What to produce: Determine how many lines in the entries below contain the word "push". The reply is that number alone.

Data extract:
◆ ◆ ◆ ◆ ◆ ◆ ◆

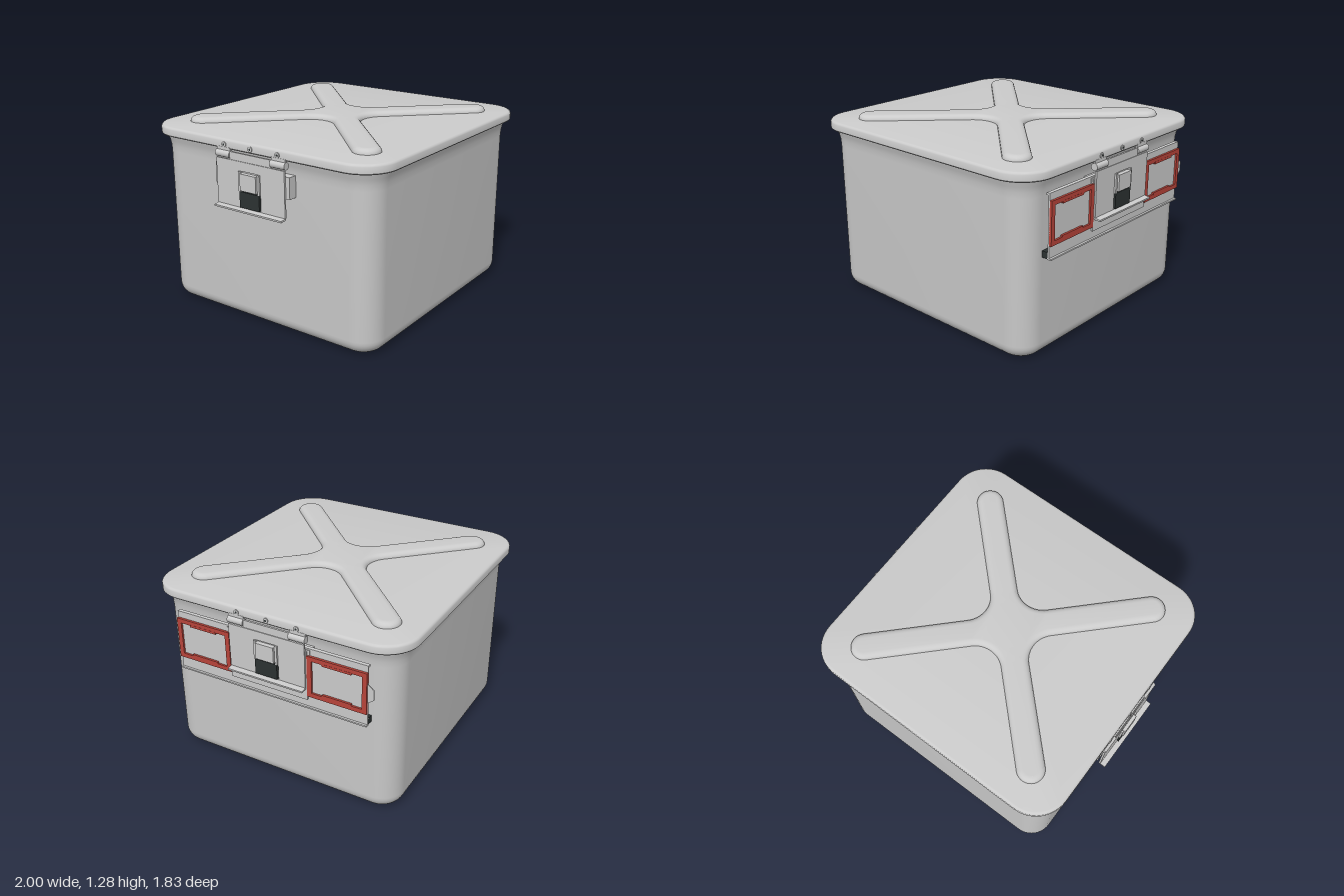
import * as THREE from 'three';
import { toCreasedNormals } from 'three/addons/utils/BufferGeometryUtils.js';

const grey = new THREE.MeshStandardMaterial({ color: 0xcccccc, side: THREE.DoubleSide });
const red = new THREE.MeshStandardMaterial({ color: 0xb8443a });
const dark = new THREE.MeshStandardMaterial({ color: 0x2c3232 });

function add(parent, name, geometry, material = grey) {
  const mesh = new THREE.Mesh(geometry, material);
  mesh.name = name;
  parent.add(mesh);
  return mesh;
}

// Box given by its limits on each axis
function box(parent, name, [x0, x1], [y0, y1], [z0, z1], material) {
  const mesh = add(parent, name, new THREE.BoxGeometry(x1 - x0, y1 - y0, z1 - z0), material);
  mesh.position.set((x0 + x1) / 2, (y0 + y1) / 2, (z0 + z1) / 2);
  return mesh;
}

// Loft through rounded rectangles, rows of [halfX, halfZ, radius, y]
function loft(rows, steps = 12) {
  const pos = [], idx = [], n = 4 * (steps + 1);
  for (const [hx, hz, r, y] of rows)
    for (let q = 0; q < 4; q++)
      for (let k = 0; k <= steps; k++) {
        const a = (q + k / steps) * Math.PI / 2;
        const sx = q === 0 || q === 3 ? 1 : -1, sz = q < 2 ? 1 : -1;
        pos.push(sx * (hx - r) + r * Math.cos(a), y, sz * (hz - r) + r * Math.sin(a));
      }
  for (let j = 0; j < rows.length - 1; j++)
    for (let i = 0; i < n; i++) {
      const a = j * n + i, c = j * n + (i + 1) % n;
      idx.push(a, a + n, c, a + n, c + n, c);
    }
  const g = new THREE.BufferGeometry();
  g.setAttribute('position', new THREE.Float32BufferAttribute(pos, 3));
  g.setIndex(idx);
  return toCreasedNormals(g, 0.6);
}

function rect(ShapeType, [u0, u1], [y0, y1]) {
  return new ShapeType([[u0, y0], [u1, y0], [u1, y1], [u0, y1]].map(p => new THREE.Vector2(...p)));
}

// Plate facing +x with a rectangular opening
function framePlate(outer, hole, x, depth) {
  const shape = rect(THREE.Shape, ...outer);
  shape.holes.push(rect(THREE.Path, ...hole));
  return new THREE.ExtrudeGeometry(shape, { depth, bevelEnabled: false })
    .rotateY(Math.PI / 2).translate(x, 0, 0);
}

function tub() {
  const X = 0.885, Z = 0.853, R = 0.16, f = 0.1;
  const rows = [[0, 0, 0, 0.012], [X - 0.13, Z - 0.13, 0.06, 0.012], [X - 0.12, Z - 0.12, 0.065, 0]];
  // rounded bottom edge
  for (let i = 0; i <= 8; i++) {
    const a = i / 8 * Math.PI / 2, inset = f * (1 - Math.sin(a));
    rows.push([X - inset, Z - inset, R - inset, f * (1 - Math.cos(a))]);
  }
  // flared rim
  for (const [d, y] of [[0, 1.07], [0.003, 1.11], [0.01, 1.145], [0.022, 1.175], [0.028, 1.2]])
    rows.push([X + d, Z + d, R + d, y]);
  return loft(rows);
}

function lid() {
  const X = 0.95, Z = 0.916, R = 0.23;
  const rows = [[0, 0, 0, 1.205]];
  for (const [d, y] of [[0.035, 1.205], [0.03, 1.19], [0.008, 1.188], [0, 1.196], [0, 1.235],
    [0.004, 1.243], [0.011, 1.249], [0.02, 1.251]])
    rows.push([X - d, Z - d, R - d, y]);
  rows.push([0, 0, 0, 1.251]);
  return loft(rows);
}

// Raised cross with round arm ends and filleted inner corners
function cross() {
  const c = 0.665, w = 0.09, r = 0.17, v = (w + r) * Math.SQRT2, q = Math.PI / 4;
  const shape = new THREE.Shape();
  for (let i = 0; i < 4; i++) {
    const t = i * Math.PI / 2;
    shape.absarc(c * Math.SQRT2 * Math.cos(t + q), c * Math.SQRT2 * Math.sin(t + q), w, t - q, t + 3 * q, false);
    shape.absarc(v * Math.cos(t + 2 * q), v * Math.sin(t + 2 * q), r, t - q, t - 3 * q, true);
  }
  shape.closePath();
  const g = new THREE.ExtrudeGeometry(shape, {
    depth: 0.005, bevelThickness: 0.033, bevelSize: 0.04, bevelOffset: -0.04, bevelSegments: 5, curveSegments: 14,
  });
  return toCreasedNormals(g.rotateX(-Math.PI / 2).translate(0, 1.247, 0), 0.7);
}

// Hinged closing latch, built on the +x side
function latch() {
  const g = new THREE.Group();
  add(g, 'latchPlate', framePlate([[-0.275, 0.275], [0.83, 1.13]], [[-0.085, 0.085], [0.835, 1.07]], 0.95, 0.013));
  box(g, 'latchPlateTop', [0.945, 0.958], [1.12, 1.18], [-0.165, 0.165]);
  const lip = box(g, 'latchLip', [0.955, 1.0], [0.815, 0.827], [-0.275, 0.275]);
  lip.rotation.z = -0.12;
  box(g, 'latchBracket', [0.875, 0.945], [0.95, 1.09], [-0.3, 0.3]);
  // grip in the window
  box(g, 'gripBack', [0.94, 0.955], [0.835, 1.07], [-0.085, 0.085]);
  box(g, 'grip', [0.95, 0.985], [0.95, 1.06], [-0.065, 0.065]);
  box(g, 'gripPad', [0.95, 0.974], [0.835, 0.94], [-0.08, 0.08], dark);
  for (const s of [-1, 1]) {
    box(g, 'gripSide', [0.955, 0.975], [0.94, 1.07], [s * 0.077 - 0.008, s * 0.077 + 0.008]);
    const knuckle = add(g, 'hingeKnuckle', new THREE.CylinderGeometry(0.024, 0.024, 0.115, 20).rotateX(Math.PI / 2));
    knuckle.position.set(0.945, 1.157, s * 0.222);
    box(g, 'hingeLeaf', [0.938, 0.952], [1.155, 1.2], [s * 0.222 - 0.055, s * 0.222 + 0.055]);
  }
  for (const z of [-0.215, 0, 0.215]) {
    const rivet = add(g, 'rivet', new THREE.CylinderGeometry(0.017, 0.017, 0.012, 20).rotateZ(Math.PI / 2));
    rivet.position.set(0.95, 1.217, z);
    const pin = add(g, 'rivetPin', new THREE.CylinderGeometry(0.007, 0.007, 0.015, 12).rotateZ(Math.PI / 2), dark);
    pin.position.set(0.95, 1.217, z);
  }
  return g;
}

// Holder with two framed cards, on the +x side only
function labelHolder() {
  const g = new THREE.Group();
  g.name = 'labelHolder';
  box(g, 'holderPlate', [0.93, 0.94], [0.68, 1.1], [-0.692, 0.692]);
  box(g, 'holderTopRail', [0.915, 0.94], [1.085, 1.1], [-0.692, 0.692]);
  box(g, 'holderBottomEdge', [0.925, 0.955], [0.68, 0.69], [-0.692, 0.692]);
  box(g, 'holderSeal', [0.88, 0.93], [0.682, 0.725], [-0.69, 0.69], dark);
  box(g, 'holderCentre', [0.935, 0.952], [0.74, 1.08], [-0.282, 0.282]);
  for (const s of [-1, 1]) {
    const m = s * 0.488;
    add(g, 'cardFrame', framePlate([[m - 0.204, m + 0.204], [0.77, 1.055]],
      [[m - 0.172, m + 0.172], [0.8, 1.025]], 0.938, 0.018), red);
    box(g, 'card', [0.938, 0.943], [0.78, 1.045], [m - 0.195, m + 0.195]);
    for (const y of [0.803, 1.022])
      box(g, 'frameClip', [0.94, 0.957], [y - 0.008, y + 0.008], [m - 0.1, m + 0.1], red);
  }
  // pull tab at the back end
  const tab = new THREE.Shape([[0.68, 0.84], [0.705, 0.855], [0.735, 0.88], [0.735, 0.945], [0.705, 0.97], [0.68, 0.985]]
    .map(p => new THREE.Vector2(...p)));
  add(g, 'cardTab', new THREE.ExtrudeGeometry(tab, { depth: 0.007, bevelEnabled: false })
    .rotateY(Math.PI / 2).translate(0.938, 0, 0));
  return g;
}

export function createModel() {
  const model = new THREE.Group();
  model.name = 'container';
  add(model, 'tub', tub());
  add(model, 'lid', lid());
  add(model, 'lidCross', cross());
  for (const side of ['left', 'right']) {
    const l = latch();
    l.name = side + 'Latch';
    if (side === 'right') l.rotation.y = Math.PI;
    model.add(l);
  }
  model.add(labelHolder());
  return model;
}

◆ ◆ ◆ ◆ ◆ ◆ ◆

Task answer: 7